Check out KQED’s new app that allows you to learn about and explore San Francisco’s New Deal-Era murals on location at Coit Tower, Rincon Annex, and SF City College. Diego Rivera and Anton Refregier were two of the most prolific muralists in San Francisco at the time, and they worked with a legion of others to create large-scale frescoes in San Francisco. Visit the mural sites with your mobile device in hand to learn about the history of the murals, and play interactive treasure hunt games that focus on the murals’ fine details.
The Works Progress Administration was part of Franklin Roosevelt’s New Deal, a series of initiatives launched between 1933 and 1938, intended to aid American economic revival during the Great Depression. Originally called the Civil Works Administration, the program was originally focused on short-term recovery. The WPA functioned alongside the Public Works Administration, which was aimed at major federal building projects. Roosevelt and WPA administrator Harry Hopkins saw the project as more than simply economic relief, but as a means to boost morale nationally. Rather than distributing money to those in need, Roosevelt sought to create jobs that would result in projects that would benefit the country as a whole. He regarded artists of all fields as workers too, and employed them in the service of creating works designed to instill pride in national and local history. The hope was that art would no longer be a rarified commodity, but rather would belong to everyone. San Francisco has more WPA funded projects than any other city in America, with the exception of New York.
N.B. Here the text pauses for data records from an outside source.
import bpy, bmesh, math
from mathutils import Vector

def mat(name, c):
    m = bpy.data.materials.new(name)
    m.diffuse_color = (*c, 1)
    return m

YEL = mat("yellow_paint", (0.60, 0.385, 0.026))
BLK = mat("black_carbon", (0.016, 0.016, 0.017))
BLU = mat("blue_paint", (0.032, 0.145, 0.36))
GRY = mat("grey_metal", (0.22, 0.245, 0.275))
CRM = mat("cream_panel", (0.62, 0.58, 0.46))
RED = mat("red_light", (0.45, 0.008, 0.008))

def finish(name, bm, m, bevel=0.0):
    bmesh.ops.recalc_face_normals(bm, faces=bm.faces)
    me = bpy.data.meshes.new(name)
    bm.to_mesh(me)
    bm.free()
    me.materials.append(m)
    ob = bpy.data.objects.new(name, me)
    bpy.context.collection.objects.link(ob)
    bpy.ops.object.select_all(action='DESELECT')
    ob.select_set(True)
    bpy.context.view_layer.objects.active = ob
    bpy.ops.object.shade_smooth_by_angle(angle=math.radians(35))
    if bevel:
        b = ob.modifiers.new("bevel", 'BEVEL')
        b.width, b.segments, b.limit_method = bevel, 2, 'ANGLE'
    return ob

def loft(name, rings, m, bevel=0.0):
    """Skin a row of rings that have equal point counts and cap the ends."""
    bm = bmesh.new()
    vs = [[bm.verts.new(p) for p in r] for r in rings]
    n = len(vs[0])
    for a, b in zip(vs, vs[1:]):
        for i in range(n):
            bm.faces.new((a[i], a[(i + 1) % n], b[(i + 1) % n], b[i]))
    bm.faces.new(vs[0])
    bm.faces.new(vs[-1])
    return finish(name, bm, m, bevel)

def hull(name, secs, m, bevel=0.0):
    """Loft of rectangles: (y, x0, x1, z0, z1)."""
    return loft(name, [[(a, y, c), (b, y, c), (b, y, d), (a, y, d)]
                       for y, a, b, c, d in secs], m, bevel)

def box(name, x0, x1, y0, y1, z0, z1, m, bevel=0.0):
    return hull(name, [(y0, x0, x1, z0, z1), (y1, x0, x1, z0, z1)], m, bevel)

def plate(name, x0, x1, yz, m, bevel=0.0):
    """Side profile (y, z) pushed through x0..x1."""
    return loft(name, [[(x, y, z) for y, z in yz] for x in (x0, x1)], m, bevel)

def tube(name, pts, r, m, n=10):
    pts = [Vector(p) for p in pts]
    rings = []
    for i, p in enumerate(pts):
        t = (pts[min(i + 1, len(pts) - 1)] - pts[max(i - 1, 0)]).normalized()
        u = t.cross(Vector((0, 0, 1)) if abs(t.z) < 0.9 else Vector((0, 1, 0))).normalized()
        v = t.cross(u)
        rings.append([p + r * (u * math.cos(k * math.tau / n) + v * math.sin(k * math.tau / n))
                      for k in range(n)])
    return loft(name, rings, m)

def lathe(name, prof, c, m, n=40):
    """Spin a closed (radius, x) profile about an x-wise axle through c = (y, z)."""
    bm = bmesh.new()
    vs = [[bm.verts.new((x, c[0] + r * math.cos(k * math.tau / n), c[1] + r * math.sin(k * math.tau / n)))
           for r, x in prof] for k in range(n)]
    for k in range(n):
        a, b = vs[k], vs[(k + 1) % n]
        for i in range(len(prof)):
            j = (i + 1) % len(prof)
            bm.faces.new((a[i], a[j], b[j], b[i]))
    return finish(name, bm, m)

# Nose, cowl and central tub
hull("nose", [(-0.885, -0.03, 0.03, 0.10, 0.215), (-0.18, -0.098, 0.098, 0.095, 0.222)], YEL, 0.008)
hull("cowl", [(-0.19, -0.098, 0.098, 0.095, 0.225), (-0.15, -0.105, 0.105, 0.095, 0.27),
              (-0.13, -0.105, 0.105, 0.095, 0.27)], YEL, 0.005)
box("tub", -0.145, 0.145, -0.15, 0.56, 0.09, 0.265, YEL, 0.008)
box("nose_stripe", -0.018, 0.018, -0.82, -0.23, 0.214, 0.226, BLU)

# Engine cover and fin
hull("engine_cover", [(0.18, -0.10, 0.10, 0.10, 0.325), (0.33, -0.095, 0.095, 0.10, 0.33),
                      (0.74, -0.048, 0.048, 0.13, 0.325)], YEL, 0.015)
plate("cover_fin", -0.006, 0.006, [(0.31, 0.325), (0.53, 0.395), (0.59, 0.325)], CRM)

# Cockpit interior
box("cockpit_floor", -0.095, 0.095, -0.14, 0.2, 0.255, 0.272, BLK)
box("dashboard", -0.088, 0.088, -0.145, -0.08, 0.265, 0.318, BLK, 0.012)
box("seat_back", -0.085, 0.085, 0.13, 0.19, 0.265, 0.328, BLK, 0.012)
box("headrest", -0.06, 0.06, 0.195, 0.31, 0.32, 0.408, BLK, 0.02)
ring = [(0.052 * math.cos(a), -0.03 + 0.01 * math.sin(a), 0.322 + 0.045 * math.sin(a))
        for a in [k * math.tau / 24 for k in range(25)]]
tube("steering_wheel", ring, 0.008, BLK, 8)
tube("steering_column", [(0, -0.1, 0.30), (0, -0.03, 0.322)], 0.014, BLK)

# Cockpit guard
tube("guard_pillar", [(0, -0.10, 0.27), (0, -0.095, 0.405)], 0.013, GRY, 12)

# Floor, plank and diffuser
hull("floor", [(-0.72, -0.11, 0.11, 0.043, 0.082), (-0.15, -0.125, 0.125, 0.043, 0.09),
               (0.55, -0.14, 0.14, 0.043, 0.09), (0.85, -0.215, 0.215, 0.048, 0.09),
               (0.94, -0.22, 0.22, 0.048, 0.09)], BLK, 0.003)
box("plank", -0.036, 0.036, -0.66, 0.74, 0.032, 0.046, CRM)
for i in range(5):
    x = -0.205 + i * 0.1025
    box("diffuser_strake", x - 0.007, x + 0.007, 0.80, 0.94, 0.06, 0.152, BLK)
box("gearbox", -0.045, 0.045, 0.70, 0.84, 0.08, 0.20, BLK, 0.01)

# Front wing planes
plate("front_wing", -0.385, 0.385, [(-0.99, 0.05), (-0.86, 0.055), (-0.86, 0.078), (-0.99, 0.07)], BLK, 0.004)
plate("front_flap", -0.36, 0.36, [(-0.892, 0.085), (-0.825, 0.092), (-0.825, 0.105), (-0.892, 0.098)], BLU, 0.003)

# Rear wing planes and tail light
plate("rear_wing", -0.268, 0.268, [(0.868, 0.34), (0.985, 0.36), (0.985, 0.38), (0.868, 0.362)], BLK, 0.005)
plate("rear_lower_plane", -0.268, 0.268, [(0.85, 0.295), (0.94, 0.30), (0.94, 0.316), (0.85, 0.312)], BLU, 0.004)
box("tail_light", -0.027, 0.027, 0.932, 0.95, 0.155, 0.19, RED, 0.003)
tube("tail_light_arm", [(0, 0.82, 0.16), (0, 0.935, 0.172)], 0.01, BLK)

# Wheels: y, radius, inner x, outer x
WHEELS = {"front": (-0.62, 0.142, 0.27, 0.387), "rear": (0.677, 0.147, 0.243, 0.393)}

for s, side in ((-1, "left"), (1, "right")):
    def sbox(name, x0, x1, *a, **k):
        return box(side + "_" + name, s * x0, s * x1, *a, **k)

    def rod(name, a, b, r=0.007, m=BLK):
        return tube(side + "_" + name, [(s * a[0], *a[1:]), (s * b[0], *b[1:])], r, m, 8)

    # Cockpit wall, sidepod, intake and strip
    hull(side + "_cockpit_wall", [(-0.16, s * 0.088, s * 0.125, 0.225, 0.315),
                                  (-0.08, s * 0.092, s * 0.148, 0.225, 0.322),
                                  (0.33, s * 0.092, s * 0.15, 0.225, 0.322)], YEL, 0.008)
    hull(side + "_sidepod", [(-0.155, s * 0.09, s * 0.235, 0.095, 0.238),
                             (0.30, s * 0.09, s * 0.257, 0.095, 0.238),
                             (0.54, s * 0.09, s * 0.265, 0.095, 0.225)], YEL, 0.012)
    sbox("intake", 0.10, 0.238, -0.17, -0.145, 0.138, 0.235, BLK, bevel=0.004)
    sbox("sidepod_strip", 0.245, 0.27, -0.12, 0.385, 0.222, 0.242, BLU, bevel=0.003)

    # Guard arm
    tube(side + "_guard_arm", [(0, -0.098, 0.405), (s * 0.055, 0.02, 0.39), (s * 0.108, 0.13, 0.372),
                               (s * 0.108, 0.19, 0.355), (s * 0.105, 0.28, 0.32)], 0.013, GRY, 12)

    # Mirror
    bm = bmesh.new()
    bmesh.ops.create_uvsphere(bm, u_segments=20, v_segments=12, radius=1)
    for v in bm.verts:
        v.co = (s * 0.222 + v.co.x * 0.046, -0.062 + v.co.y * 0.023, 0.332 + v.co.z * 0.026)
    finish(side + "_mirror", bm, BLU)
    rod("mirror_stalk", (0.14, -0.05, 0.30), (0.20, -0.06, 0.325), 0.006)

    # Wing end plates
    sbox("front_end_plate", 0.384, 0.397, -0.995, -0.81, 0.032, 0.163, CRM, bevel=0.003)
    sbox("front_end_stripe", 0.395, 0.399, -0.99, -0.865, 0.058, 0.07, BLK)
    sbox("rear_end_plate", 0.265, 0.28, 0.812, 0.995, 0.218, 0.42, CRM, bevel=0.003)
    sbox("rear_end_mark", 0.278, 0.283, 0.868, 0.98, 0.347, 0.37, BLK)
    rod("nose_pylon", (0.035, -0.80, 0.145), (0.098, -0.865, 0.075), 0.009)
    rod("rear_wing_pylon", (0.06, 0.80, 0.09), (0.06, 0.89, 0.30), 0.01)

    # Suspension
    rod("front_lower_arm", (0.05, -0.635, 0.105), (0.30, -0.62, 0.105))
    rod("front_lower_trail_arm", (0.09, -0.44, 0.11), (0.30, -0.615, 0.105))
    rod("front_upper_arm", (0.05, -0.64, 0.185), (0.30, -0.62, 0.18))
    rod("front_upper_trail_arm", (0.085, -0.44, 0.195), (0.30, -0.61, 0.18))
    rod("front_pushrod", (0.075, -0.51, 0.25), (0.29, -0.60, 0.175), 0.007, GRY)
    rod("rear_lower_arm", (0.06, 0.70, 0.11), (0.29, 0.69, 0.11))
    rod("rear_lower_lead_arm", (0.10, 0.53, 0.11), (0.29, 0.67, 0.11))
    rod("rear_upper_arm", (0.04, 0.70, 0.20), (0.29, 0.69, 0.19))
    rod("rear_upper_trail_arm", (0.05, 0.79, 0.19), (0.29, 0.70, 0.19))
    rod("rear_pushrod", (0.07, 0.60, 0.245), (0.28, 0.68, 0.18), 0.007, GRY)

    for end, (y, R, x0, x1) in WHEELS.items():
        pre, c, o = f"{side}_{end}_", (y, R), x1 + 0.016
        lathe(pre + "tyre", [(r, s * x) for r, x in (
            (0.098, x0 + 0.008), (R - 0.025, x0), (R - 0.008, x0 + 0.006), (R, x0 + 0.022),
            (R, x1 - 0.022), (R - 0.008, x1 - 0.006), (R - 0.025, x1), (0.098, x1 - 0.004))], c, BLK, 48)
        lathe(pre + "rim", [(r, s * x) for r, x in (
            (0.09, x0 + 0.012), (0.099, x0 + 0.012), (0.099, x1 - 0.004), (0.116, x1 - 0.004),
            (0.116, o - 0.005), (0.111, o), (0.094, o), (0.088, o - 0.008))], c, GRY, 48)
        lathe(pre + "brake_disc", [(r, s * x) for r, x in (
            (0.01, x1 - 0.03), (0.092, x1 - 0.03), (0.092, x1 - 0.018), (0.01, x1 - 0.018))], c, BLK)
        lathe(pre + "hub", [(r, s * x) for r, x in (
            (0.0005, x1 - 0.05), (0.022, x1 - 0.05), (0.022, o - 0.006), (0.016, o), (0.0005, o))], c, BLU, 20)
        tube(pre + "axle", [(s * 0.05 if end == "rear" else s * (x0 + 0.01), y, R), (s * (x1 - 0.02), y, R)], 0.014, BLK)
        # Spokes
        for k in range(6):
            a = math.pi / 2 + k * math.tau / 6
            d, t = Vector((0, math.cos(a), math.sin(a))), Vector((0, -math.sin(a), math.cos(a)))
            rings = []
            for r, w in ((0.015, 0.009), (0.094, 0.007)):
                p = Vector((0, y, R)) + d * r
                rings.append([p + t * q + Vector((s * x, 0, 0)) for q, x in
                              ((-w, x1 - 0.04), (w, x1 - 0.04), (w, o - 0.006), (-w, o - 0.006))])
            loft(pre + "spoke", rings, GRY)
San Francisco also has an impressive series of WPA murals, including the first WPA project, and the last.
Studying the New Deal era is part of the 11th grade US History standards about “continuity and change in the twentieth century,” and exploring the rich history of murals in San Francisco is a valuable way to integrate learning about national history with local, historical art projects. Dive deeper into mural art in San Francisco by viewing our interview with contemporary muralists Mona Caron and Sirron Norris, who describe their work and how they relate to historical muralists like Rivera and Refregier.
Diver deeper into SF Mural history on the Let’s Get Lost Web site, featuring many educational resources including a slideshow of images from the World’s Fair on Treasure Island in 1939-40 where Rivera’s mural, Pan American Unity, was first unveiled, along with primary source documents from the New Deal Era and information about other New Deal-era mural locations in San Francisco including school sites like Washington and Mission High Schools, Roosevelt Middle School, and John Muir Elementary. Whether you explore San Francisco’s mural history on site with the Let’s Get Lost app, or in class using the Let’s Get Lost web site and Educator Guide, there are plenty of ways to engage students in learning about San Francisco’s rich art history.